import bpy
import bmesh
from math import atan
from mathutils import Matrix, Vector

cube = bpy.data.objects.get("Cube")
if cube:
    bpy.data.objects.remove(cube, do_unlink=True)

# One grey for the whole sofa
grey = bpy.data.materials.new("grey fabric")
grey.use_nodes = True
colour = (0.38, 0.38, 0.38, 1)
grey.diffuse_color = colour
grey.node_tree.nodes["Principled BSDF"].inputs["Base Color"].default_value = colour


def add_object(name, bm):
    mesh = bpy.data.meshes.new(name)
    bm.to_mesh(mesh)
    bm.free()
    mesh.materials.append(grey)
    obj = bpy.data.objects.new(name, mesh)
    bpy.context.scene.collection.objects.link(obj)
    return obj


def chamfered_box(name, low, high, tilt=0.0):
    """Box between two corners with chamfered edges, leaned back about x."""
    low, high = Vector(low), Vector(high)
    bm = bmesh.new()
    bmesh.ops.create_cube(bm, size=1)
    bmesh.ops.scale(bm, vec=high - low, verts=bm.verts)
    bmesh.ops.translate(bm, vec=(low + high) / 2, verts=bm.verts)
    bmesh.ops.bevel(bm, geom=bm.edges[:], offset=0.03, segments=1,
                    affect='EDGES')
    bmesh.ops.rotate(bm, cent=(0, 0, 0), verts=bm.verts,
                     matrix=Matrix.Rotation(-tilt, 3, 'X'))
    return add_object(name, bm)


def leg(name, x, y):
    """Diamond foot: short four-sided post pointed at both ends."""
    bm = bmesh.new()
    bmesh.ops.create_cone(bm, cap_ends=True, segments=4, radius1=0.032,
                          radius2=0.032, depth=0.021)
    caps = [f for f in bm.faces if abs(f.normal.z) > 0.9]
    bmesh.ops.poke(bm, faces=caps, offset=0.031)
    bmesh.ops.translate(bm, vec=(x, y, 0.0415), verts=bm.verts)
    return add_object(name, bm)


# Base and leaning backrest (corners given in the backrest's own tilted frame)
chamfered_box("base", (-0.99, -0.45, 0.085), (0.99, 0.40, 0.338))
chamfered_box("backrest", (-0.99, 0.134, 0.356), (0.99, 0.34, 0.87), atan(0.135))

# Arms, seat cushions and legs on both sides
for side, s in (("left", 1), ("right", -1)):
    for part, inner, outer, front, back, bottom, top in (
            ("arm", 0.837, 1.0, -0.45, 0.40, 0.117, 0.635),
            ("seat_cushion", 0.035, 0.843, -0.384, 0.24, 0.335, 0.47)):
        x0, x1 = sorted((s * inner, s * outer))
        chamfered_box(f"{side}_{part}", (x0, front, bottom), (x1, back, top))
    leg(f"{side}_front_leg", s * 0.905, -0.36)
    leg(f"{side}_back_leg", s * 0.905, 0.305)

+++

* WORK REQUEST *
Beginning at the line that holds "caps = [f for", copy every line through the end of the entries exactly as given, and only those lines.

* WRITTEN SOLUTION *
    caps = [f for f in bm.faces if abs(f.normal.z) > 0.9]
    bmesh.ops.poke(bm, faces=caps, offset=0.031)
    bmesh.ops.translate(bm, vec=(x, y, 0.0415), verts=bm.verts)
    return add_object(name, bm)


# Base and leaning backrest (corners given in the backrest's own tilted frame)
chamfered_box("base", (-0.99, -0.45, 0.085), (0.99, 0.40, 0.338))
chamfered_box("backrest", (-0.99, 0.134, 0.356), (0.99, 0.34, 0.87), atan(0.135))

# Arms, seat cushions and legs on both sides
for side, s in (("left", 1), ("right", -1)):
    for part, inner, outer, front, back, bottom, top in (
            ("arm", 0.837, 1.0, -0.45, 0.40, 0.117, 0.635),
            ("seat_cushion", 0.035, 0.843, -0.384, 0.24, 0.335, 0.47)):
        x0, x1 = sorted((s * inner, s * outer))
        chamfered_box(f"{side}_{part}", (x0, front, bottom), (x1, back, top))
    leg(f"{side}_front_leg", s * 0.905, -0.36)
    leg(f"{side}_back_leg", s * 0.905, 0.305)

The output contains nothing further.